For context, 4K is 3840 x 1920, and 5.6K (the limit at which the Insta360 One X and new GoPro Max 360-degree camera can shoot at) is 5376 x 2688.
Although still fairly pocket-friendly, the QooCam is larger than its rivals, but that's due to improved optics by way of a 1/1.7-inch, 20-megapixel sensor protruding from each side. But that larger body means there's space for a 2.4-inch OLED touch screen display for watching video back and adjusting settings, and the battery is a respectable 3,600 mAh with fast charging.

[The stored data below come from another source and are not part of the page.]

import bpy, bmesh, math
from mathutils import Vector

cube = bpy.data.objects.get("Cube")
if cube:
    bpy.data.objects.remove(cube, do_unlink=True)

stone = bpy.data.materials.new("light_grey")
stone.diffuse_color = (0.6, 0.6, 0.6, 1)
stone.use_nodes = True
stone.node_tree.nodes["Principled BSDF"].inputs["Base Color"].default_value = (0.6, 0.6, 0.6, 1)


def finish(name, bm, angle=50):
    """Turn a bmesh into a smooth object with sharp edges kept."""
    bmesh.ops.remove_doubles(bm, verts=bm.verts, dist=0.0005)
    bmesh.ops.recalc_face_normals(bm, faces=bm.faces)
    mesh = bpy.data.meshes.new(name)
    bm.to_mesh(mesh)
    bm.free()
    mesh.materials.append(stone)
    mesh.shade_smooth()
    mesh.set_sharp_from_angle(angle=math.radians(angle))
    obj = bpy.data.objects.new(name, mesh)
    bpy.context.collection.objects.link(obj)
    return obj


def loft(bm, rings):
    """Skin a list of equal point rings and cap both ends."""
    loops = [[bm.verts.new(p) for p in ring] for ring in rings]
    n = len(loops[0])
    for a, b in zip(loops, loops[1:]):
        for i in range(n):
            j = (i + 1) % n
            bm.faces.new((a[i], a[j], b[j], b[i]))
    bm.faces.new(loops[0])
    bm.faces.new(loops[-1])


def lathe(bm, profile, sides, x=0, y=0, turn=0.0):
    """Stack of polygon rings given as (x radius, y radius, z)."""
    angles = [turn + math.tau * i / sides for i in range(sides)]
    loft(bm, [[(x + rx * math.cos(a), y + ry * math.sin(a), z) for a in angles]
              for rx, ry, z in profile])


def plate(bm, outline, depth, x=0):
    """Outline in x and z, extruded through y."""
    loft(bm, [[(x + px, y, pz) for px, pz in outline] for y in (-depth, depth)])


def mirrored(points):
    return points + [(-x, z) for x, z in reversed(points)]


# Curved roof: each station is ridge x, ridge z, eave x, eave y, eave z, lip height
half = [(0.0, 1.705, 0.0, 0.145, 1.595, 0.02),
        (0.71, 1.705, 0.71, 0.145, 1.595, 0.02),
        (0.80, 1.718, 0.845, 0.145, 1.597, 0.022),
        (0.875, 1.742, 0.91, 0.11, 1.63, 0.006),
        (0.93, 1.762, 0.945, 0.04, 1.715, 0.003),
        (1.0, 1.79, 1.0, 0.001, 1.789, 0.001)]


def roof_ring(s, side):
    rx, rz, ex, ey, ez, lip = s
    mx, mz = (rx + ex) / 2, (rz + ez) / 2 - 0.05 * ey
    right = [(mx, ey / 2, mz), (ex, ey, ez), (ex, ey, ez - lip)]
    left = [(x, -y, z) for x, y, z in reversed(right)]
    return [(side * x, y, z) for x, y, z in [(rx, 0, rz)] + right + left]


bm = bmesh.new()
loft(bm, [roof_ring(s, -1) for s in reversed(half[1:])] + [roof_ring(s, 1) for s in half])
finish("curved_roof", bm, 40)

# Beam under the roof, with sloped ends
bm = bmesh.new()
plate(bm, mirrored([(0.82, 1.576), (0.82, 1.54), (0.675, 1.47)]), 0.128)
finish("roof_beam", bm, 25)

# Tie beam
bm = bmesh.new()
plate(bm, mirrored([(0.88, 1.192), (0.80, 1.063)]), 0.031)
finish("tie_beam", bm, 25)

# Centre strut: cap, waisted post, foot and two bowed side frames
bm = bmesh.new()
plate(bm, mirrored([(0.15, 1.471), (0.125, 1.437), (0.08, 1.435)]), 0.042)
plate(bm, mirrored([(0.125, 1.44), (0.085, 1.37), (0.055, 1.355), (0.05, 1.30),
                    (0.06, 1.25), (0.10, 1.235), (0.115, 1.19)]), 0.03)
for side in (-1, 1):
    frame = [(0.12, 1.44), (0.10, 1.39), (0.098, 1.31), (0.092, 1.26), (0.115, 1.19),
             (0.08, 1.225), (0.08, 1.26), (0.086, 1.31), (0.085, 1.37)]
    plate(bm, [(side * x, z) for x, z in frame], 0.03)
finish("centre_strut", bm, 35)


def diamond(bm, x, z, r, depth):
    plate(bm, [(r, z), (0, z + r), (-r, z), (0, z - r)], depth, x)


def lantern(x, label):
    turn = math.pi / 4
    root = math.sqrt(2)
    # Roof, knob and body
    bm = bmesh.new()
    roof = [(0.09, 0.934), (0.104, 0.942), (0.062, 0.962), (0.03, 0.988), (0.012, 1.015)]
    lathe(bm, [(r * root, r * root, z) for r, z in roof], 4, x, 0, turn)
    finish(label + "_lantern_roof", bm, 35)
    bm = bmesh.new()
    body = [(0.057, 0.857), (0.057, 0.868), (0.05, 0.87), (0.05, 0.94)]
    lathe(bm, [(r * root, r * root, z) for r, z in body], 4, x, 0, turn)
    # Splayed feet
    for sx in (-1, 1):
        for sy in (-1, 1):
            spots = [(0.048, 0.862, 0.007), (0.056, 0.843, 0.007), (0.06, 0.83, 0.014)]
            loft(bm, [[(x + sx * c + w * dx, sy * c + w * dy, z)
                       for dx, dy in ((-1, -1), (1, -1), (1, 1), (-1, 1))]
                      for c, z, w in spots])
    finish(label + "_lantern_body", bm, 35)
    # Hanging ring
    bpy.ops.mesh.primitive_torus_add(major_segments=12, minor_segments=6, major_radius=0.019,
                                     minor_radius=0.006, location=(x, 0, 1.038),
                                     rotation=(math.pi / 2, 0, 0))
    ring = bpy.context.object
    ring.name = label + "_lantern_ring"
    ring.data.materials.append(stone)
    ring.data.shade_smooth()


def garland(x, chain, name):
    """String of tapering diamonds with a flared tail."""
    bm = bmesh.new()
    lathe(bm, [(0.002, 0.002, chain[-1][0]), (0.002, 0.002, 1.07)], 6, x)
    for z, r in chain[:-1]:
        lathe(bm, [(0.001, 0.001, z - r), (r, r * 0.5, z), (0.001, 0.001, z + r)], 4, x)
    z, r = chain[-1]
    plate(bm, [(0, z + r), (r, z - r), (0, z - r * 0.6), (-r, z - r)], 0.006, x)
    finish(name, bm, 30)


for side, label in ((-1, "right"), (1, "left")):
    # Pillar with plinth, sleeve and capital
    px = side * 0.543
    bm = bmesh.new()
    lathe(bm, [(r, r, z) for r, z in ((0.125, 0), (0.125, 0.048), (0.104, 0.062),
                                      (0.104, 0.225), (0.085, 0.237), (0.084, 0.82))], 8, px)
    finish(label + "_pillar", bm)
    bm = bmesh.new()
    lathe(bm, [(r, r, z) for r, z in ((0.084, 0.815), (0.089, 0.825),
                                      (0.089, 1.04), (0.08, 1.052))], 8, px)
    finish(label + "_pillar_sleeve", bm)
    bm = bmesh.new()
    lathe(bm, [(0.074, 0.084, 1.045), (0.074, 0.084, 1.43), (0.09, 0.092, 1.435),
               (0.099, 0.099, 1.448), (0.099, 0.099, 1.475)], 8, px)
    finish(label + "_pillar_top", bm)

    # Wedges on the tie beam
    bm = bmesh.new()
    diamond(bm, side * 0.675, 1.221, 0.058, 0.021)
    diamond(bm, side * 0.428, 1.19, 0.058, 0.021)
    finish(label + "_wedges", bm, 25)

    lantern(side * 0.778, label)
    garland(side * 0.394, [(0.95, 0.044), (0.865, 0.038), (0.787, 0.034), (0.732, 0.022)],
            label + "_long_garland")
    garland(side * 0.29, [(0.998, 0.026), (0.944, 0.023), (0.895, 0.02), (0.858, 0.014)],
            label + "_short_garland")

There's also 64GB of onboard storage (plus a microSD card slot for adding more), Bluetooth and WiFi. That means you can connect the camera to your smartphone and use QooCam's '8K express edits' feature, which smartly compresses 8K footage without destroying image quality, but makes the files small enough to quickly transfer to your phone.
Video can be viewed on the 2.4-inch OLED display before exportingQooCam
If 8K at 30 frames per second feels like overkill, the camera also shoots 4K video at 30 or 60 frames per second, and a slow motion mode can handle 4K at 120fps, which is very impressive.
Regular flat, non-360-degree video can be shot too, using a mode called SuperVlog. Speaking of vloggers, the camera offers a 3.5mm microphone socket for improving audio quality. Still images can be shot at up to 30 megapixels and in JPG or RAW.
The camera stabilizes video using both a six-axis gyroscope and software called SuperSteady; we're very interested to see how this will compare to GoPro's HyperSmooth software-only system.
Expected to ship in December, the QooCam can be pre-ordered now and costs $589, which is $90 more than the GoPro Hero Max.
2019 Update QooCam 4K 360 & 3D VR 180 Camera, Video Stabilization, Smart Clip, Facebook 3D Photos, Easy Editing